Here is a recent talk I gave to some members of the public at the Garvan Institute of Medical Research.
It is a very general and simple over-view of explaining 1) how cells in your body proliferate, 2) how this goes wrong in cancer, 3) the challenges we are facing in treating and killing cancer, and 4) most importantly how we hoping to improve current treatments in the near future.
A big thanks to all the fantastic Garvan Foundation Team who hosted, filmed, and edited the event.
Are you interested in Cancer Research and want to do a PhD at the Garvan?
Then come along to the open day and where you can meet with all the supervisors, discover some amazing projects, and get all the information you need to start your career in Cancer Research.
- Date: Wednesday 10th of September 2014
- Time: 1.45-5pm
- Venue: The Kinghorn Cancer Centre, Garvan Institute of Medical Research, 370 Victoria St, Darlinghurst
Registration is free but limited to the first 25 registrants, and closes at 4.00 pm on Tuesday, 09th Sep 2014.
UPDATE: ImpactStory is not free, as I first thought, they currently have a 30 day free trail, then the cost is $45/year.

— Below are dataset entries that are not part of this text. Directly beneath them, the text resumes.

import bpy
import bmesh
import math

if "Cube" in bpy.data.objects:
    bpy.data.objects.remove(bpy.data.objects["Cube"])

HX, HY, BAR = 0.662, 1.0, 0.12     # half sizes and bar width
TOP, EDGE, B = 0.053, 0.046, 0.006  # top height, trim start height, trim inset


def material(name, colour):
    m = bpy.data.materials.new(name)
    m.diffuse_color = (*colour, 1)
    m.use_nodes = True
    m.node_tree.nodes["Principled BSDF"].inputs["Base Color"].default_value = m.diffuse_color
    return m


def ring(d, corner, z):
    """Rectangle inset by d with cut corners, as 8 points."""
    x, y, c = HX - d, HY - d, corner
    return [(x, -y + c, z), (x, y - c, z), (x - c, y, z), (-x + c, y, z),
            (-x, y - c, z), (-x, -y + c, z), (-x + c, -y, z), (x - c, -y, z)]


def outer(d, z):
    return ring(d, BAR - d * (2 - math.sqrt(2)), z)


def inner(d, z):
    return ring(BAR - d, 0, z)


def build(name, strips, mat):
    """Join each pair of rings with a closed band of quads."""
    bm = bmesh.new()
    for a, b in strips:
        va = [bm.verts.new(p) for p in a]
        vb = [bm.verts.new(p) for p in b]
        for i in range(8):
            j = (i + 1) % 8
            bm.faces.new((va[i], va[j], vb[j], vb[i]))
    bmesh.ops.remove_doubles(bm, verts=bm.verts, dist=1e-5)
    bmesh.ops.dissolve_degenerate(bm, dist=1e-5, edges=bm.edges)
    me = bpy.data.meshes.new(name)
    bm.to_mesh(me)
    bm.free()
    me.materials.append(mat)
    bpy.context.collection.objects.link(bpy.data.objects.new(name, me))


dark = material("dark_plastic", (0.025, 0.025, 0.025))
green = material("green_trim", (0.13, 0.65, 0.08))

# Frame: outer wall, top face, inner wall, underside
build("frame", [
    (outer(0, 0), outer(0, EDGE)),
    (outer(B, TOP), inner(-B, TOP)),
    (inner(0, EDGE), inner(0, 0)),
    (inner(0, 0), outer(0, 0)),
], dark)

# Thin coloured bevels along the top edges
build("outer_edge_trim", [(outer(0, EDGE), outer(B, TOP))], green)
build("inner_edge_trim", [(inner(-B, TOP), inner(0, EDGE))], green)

Its clear that judging a researchers output purely on the impact/quality of the journal they do/don’t publish is not always the best way to accurately judge individual achievement and output. To that end, article level metrics have recently emerged as a potential way to generate a more accurate picture of a individual researchers output.
I hadn’t really taken much notice of article metrics, however a friend at work recently told me about Impactstory, a new website that is….
an open-source, web-based tool that helps researchers explore and share the diverse impacts of all their research products—from traditional ones like journal articles, to emerging products like blog posts, datasets, and software
Its very quick and easy to signup and quickly get a snapshot of your article specific metrics. You can see my results here [link].
Interestingly, my PlosOne paper is ranked 3rd, above the 4th placed EMBO publication, which according to the traditional Impact Factor measurement would be viewed as a much, much, much better publication.
Another player in this space is ResearchGate, which has been around for much longer. It gives you a RG score, which “takes all your research and turns it into a source of reputation”.
How does the RG Score work?
Your RG Score is calculated based on how other researchers interact with your content, how often, and who they are. The higher their score, the more yours will increase.
Here is an example of what a profile looks like:
Its going to be very interesting to see how these new metrics impact on the judging of individual scientists output, and if, when and which metric grant funding bodies will prefer.
Great news, there is a new Electronic Lab Notebook (ELN) out on the market, and is originates in part from the makers of the excellent Papers App.
Its still very much beta software, but the roadmap looks promising. Based on my limited testing so far the program seems very easy to use, an not as overly complicated as some of the other ELN out there, which I have often found overkill for my personal needs, and consequently too expensive. The bit I like the most is that the software does not depend on a server, and thus if the developers go bust, you still have the software, and your ELN. Perhaps the best bit so far is the price which is only $29 AUD, very reasonable, and thankfully no ongoing yearly subscription fees.
Looking forward to trying this out more over the next 6 months.
There has been a bit of press lately suggesting that Antioxidants might actually be bad for cancer… not good as they are commonly promoted in the media.
IFLS has put together a great article on some of the reasons why antioxidants might not be such a great thing [Link].
In addition, we recently wrote a review article about how different ‘stresses’ including oxidation can affect mitosis, and cancer. We also came to a similar conclusion in our review, that antioxidants were a complicated and not always benifical for treating cancer. One of the main reason we suggested this was due to the fact that many common antioxidants are part of the Flavonoid family. On the surface that sound great, but many Flavonoids also happen to potently inhibit cyclin dependent kinases (Cdks). Coincidentally, our other recent article in Cell Cycle, showed that partial inhibition of Cdk1 can dramatically disrupt mitosis and drive severe cytokinesis defects and polyploidy (see video below). These mitotic defects are the foundation of chromosome instability (CIN), which is a hallmark of more aggressive cancer types, that are also resistant to most chemotherapies and treatments. In simple terms, there is a possibility that in some cases, taking large quantities of dietary Flavonoids (e.g red wine, dark chocolate etc) could drive the formation of more aggressive cancers. This is definitely an area that needs a lot more research, and as always make sure that you fully discuss any dietary and supplements with your oncologist.
This is what happens when a ‘fairly normal’ cancer cell is treated with low doses of a Cdk1 inhibitor.
Here is a picture of a polyploid cancer cell, which was produced by partially inhibiting Cdk1.